» **EXERCISE DESCRIPTION**
Exactly the lines from the opening of the data through the line containing "# Raised creases" should be reproduced, please, with nothing added.

Records drawn from a dataset
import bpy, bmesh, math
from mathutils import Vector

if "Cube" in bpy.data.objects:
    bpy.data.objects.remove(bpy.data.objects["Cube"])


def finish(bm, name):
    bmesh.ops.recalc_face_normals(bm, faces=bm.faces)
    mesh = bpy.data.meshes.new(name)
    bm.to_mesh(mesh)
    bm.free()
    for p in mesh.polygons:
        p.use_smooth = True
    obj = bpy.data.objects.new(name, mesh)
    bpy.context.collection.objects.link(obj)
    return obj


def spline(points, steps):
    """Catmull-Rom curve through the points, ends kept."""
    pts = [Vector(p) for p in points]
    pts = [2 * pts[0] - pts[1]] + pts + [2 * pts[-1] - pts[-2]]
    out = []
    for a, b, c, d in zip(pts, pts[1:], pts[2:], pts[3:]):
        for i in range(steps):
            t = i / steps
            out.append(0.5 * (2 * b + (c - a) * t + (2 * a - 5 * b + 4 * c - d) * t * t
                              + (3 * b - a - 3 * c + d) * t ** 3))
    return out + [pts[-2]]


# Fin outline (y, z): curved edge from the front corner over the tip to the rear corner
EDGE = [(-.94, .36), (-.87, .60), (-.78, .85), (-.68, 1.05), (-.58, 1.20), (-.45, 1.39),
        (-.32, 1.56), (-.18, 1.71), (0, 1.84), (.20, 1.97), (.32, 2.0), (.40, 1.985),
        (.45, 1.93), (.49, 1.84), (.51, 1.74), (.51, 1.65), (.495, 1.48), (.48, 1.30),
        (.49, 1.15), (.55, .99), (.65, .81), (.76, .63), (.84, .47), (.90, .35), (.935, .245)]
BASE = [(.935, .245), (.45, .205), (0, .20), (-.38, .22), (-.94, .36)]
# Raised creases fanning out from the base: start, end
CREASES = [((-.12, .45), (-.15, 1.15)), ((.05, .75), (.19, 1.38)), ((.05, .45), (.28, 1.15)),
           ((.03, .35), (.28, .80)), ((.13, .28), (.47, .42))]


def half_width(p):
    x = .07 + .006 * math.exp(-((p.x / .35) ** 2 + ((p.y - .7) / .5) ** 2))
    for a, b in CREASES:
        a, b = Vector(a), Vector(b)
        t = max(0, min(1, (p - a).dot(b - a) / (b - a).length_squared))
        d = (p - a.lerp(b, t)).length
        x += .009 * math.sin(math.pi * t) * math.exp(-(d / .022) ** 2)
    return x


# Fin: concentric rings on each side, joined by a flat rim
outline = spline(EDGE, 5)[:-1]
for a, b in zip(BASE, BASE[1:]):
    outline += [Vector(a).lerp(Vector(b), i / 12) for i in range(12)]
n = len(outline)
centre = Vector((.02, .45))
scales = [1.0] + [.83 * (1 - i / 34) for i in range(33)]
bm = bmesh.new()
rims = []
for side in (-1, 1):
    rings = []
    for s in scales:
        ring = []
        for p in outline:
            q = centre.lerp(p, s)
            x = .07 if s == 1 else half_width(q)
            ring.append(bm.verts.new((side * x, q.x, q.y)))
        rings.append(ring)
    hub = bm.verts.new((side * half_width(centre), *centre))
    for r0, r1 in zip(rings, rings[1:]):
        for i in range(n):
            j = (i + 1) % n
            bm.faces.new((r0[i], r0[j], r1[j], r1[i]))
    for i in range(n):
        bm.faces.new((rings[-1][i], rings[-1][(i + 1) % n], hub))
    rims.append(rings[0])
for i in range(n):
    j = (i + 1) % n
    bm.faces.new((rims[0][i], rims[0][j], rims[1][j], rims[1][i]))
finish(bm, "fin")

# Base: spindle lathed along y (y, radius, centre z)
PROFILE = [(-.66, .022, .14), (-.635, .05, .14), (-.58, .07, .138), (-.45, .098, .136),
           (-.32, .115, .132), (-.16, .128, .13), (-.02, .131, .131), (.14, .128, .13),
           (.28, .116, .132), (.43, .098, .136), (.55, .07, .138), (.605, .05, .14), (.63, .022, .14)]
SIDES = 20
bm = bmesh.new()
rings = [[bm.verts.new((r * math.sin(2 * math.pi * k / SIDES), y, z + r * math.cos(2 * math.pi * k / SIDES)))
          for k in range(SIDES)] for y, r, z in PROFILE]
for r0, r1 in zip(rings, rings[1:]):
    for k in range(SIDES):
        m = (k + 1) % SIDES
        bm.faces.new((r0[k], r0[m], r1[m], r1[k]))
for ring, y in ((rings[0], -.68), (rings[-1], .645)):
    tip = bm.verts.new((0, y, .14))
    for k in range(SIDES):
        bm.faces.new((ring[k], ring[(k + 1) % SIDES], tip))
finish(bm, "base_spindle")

» **SOLUTION TO THIS TASK**
import bpy, bmesh, math
from mathutils import Vector

if "Cube" in bpy.data.objects:
    bpy.data.objects.remove(bpy.data.objects["Cube"])


def finish(bm, name):
    bmesh.ops.recalc_face_normals(bm, faces=bm.faces)
    mesh = bpy.data.meshes.new(name)
    bm.to_mesh(mesh)
    bm.free()
    for p in mesh.polygons:
        p.use_smooth = True
    obj = bpy.data.objects.new(name, mesh)
    bpy.context.collection.objects.link(obj)
    return obj


def spline(points, steps):
    """Catmull-Rom curve through the points, ends kept."""
    pts = [Vector(p) for p in points]
    pts = [2 * pts[0] - pts[1]] + pts + [2 * pts[-1] - pts[-2]]
    out = []
    for a, b, c, d in zip(pts, pts[1:], pts[2:], pts[3:]):
        for i in range(steps):
            t = i / steps
            out.append(0.5 * (2 * b + (c - a) * t + (2 * a - 5 * b + 4 * c - d) * t * t
                              + (3 * b - a - 3 * c + d) * t ** 3))
    return out + [pts[-2]]


# Fin outline (y, z): curved edge from the front corner over the tip to the rear corner
EDGE = [(-.94, .36), (-.87, .60), (-.78, .85), (-.68, 1.05), (-.58, 1.20), (-.45, 1.39),
        (-.32, 1.56), (-.18, 1.71), (0, 1.84), (.20, 1.97), (.32, 2.0), (.40, 1.985),
        (.45, 1.93), (.49, 1.84), (.51, 1.74), (.51, 1.65), (.495, 1.48), (.48, 1.30),
        (.49, 1.15), (.55, .99), (.65, .81), (.76, .63), (.84, .47), (.90, .35), (.935, .245)]
BASE = [(.935, .245), (.45, .205), (0, .20), (-.38, .22), (-.94, .36)]
# Raised creases fanning out from the base: start, end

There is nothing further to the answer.